Remember, when you give in to temptation, you become a slave to your desires. (Titus 3:3) Why allow yourself to be controlled by your cravings? Have the maturity to control your urges rather than allow your urges to control you.—Colossians 3:5.
More articles from the “Young People Ask” series can be found at the Web site www.watchtower.org/ype
Names in this article have been changed.
TO THINK ABOUT
[Box on page 27]
TRY THIS EXPERIMENT
Take a compass, and position it so that the needle points north. Now place a magnet at the side of the compass. What happens? The needle no longer gives an accurate reading. Instead, it is turned toward the magnet.
Your conscience is like that compass. If properly trained, it will point “north” and help you to make wise decisions. But harmful association, like a magnet, exerts a pull that can distort your moral judgment. The lesson? Try to avoid people and situations that may throw your moral sense off course!—Proverbs 13:20.
[Box on page 27]
Plan out responses you can use when someone tries to tempt you into wrongdoing. Don’t worry. You don’t have to come across as self-righteous. Often, a simple, confident refusal is all that’s needed.
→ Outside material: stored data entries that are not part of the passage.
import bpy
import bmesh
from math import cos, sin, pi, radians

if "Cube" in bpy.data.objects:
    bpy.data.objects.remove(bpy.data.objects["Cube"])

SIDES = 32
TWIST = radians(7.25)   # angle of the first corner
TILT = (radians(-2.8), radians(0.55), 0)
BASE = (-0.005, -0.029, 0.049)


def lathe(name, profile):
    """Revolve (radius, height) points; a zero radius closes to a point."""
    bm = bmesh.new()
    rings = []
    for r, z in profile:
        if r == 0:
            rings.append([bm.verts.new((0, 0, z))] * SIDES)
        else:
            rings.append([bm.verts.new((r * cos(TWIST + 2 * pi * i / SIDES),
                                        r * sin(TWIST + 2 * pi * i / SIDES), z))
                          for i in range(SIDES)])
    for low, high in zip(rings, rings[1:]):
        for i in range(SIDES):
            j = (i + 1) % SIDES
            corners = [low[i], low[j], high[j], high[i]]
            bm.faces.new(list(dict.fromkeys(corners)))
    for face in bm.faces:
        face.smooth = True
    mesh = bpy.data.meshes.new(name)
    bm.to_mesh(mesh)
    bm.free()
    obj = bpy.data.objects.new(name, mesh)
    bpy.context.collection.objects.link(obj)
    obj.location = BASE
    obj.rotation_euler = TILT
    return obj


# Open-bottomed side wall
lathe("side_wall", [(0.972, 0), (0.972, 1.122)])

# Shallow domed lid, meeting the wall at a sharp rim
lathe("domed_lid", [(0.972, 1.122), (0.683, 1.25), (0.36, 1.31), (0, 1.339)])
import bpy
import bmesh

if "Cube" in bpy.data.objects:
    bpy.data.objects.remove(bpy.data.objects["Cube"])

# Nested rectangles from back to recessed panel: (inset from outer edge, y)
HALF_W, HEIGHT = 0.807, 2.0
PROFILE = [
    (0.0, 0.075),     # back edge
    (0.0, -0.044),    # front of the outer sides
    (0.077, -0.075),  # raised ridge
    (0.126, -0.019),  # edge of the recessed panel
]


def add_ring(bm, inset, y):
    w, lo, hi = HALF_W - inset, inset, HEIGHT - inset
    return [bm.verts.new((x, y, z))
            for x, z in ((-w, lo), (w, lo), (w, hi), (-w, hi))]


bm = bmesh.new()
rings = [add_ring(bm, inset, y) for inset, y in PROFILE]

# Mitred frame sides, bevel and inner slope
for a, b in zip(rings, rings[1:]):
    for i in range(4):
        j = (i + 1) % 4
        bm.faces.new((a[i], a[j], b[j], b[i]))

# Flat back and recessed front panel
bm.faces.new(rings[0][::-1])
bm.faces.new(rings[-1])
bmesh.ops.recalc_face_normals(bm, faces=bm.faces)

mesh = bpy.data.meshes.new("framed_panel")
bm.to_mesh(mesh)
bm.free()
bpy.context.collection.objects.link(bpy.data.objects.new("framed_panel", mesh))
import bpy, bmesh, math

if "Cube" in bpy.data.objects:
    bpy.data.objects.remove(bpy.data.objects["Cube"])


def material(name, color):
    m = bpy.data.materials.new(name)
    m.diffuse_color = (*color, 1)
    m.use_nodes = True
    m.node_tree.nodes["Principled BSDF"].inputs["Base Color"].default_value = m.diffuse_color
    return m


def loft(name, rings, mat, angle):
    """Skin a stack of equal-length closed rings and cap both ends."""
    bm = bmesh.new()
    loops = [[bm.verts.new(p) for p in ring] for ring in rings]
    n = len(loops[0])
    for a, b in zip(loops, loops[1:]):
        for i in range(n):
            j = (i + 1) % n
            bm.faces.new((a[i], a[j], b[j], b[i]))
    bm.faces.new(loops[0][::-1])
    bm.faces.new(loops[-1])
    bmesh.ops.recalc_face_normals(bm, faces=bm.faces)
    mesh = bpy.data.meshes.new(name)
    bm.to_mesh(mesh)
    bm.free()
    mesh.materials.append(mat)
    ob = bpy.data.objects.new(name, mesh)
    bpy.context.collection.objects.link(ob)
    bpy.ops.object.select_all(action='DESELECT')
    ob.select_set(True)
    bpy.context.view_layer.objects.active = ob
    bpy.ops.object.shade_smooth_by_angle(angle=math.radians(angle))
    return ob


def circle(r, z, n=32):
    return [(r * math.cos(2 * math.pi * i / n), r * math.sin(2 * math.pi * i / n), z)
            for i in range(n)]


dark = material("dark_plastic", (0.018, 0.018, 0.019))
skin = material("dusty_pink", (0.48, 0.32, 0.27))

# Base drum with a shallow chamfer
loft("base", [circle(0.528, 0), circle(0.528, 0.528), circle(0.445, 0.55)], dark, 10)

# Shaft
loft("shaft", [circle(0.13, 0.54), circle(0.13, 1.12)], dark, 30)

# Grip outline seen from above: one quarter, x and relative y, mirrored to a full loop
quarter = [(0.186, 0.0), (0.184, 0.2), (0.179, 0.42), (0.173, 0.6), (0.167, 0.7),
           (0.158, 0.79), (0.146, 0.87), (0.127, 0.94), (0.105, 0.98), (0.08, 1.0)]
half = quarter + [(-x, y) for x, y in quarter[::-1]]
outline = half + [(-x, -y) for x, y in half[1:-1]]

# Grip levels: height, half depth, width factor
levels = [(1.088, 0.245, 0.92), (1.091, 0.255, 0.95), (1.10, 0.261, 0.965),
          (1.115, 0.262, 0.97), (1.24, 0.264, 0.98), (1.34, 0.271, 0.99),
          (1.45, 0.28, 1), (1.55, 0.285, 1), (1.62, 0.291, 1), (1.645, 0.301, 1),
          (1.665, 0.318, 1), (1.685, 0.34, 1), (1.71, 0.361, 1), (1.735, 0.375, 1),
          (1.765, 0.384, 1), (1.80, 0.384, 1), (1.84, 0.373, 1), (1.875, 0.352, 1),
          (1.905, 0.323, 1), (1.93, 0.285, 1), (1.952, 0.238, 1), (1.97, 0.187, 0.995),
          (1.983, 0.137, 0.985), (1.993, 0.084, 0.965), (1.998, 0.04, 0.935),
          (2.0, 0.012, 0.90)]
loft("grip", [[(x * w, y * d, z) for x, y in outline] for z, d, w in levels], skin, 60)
For example, if a schoolmate offers you a cigarette, you could say: “Don’t waste it on me. I don’t smoke!”
[Picture on page 28]
When you give in to temptation, you become a slave to your own desires